Paul A. Cantor, “Macbeth and the Gospelling of Scotland,” in Shakespeare as Political Thinker, eds. Alvis and West, 315–51
Shakespeare develops the tragedy of Macbeth out of this tension between the heroic warrior’s ethic and the gospel truth. The story of Macbeth gave Shakespeare a chance to portray a world in which Christianity has changed the fabric of society, but in which some characters still think back nostalgically to the time before their nation was gospelled. Shakespeare seems to have been drawn to the situation of characters caught between two ways of life, an old and a new. In his tragedies, he often chose locales that allowed him to portray the clas of ethical alternatives; he liked to set the dramatic action at a point of intersection, a place where two antithetical ways of life cross. The Scotland of Macbeth is such a border land.

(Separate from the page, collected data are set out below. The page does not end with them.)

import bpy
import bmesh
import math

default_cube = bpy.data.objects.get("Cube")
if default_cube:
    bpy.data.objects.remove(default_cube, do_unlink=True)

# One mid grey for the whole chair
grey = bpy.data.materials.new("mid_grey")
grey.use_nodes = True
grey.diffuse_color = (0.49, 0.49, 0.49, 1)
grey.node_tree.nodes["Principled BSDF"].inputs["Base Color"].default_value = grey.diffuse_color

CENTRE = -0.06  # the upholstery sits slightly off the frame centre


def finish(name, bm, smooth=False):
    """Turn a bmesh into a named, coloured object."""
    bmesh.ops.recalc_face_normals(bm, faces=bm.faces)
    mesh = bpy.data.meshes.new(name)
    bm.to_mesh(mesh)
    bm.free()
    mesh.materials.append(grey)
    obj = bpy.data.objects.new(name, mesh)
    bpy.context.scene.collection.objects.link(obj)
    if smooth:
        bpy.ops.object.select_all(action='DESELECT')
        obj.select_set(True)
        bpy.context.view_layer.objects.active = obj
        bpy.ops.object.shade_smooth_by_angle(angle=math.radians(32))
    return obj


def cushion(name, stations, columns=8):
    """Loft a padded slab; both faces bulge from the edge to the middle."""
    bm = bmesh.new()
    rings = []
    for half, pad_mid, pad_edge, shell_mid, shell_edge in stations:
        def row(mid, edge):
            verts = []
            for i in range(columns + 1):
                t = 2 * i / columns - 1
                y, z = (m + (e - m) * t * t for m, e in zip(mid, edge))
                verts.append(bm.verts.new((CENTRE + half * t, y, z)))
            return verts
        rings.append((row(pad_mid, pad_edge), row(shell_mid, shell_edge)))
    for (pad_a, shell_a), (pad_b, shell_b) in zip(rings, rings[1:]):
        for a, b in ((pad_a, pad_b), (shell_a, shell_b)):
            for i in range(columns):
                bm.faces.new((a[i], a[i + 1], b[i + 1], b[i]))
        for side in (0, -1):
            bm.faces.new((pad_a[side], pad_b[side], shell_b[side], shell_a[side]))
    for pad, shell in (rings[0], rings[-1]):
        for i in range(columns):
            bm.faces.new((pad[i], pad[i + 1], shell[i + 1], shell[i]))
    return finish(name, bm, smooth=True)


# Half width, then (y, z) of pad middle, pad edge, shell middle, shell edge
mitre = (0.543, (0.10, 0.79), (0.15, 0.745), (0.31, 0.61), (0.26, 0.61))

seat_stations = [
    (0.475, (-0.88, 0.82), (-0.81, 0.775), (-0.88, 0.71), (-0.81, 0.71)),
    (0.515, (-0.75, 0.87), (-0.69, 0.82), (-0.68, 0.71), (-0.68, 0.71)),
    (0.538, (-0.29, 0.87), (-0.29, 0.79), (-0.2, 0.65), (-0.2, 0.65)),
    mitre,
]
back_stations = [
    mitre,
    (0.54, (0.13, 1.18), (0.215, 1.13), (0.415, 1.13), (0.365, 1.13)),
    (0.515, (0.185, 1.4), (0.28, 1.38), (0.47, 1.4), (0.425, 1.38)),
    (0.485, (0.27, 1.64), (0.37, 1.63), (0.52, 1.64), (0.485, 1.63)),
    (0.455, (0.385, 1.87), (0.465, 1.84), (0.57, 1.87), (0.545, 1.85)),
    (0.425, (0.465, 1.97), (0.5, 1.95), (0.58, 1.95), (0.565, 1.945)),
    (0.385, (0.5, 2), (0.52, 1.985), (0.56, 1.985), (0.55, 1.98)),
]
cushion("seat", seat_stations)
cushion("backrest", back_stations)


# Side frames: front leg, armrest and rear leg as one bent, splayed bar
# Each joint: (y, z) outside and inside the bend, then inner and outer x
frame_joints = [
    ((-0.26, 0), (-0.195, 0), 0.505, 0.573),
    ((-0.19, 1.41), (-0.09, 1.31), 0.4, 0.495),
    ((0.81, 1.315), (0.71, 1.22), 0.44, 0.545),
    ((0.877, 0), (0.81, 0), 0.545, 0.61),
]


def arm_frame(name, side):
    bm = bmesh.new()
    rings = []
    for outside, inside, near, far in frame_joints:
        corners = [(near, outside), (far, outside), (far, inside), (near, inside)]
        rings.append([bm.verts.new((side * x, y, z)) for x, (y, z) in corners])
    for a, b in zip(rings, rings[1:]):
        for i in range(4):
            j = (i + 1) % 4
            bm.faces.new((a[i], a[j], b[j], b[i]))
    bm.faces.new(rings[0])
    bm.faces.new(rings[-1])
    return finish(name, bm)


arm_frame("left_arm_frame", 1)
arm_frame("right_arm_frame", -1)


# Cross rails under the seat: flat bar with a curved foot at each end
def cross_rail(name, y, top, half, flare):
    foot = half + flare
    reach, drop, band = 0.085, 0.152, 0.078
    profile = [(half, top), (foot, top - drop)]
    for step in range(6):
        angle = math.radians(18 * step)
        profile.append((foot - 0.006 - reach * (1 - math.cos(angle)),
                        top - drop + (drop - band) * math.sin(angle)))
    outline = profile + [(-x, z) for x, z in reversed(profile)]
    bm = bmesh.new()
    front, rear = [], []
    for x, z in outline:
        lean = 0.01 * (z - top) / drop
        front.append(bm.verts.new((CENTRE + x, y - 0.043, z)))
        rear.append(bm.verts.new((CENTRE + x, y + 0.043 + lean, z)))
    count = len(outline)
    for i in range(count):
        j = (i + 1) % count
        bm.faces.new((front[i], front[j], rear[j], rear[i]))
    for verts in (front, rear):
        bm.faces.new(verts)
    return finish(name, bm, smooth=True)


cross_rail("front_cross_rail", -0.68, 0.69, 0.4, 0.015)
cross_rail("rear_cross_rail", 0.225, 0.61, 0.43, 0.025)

It seems to lie at the crossroads of two different worlds, poised between warlike paganism and saintlike Christianity.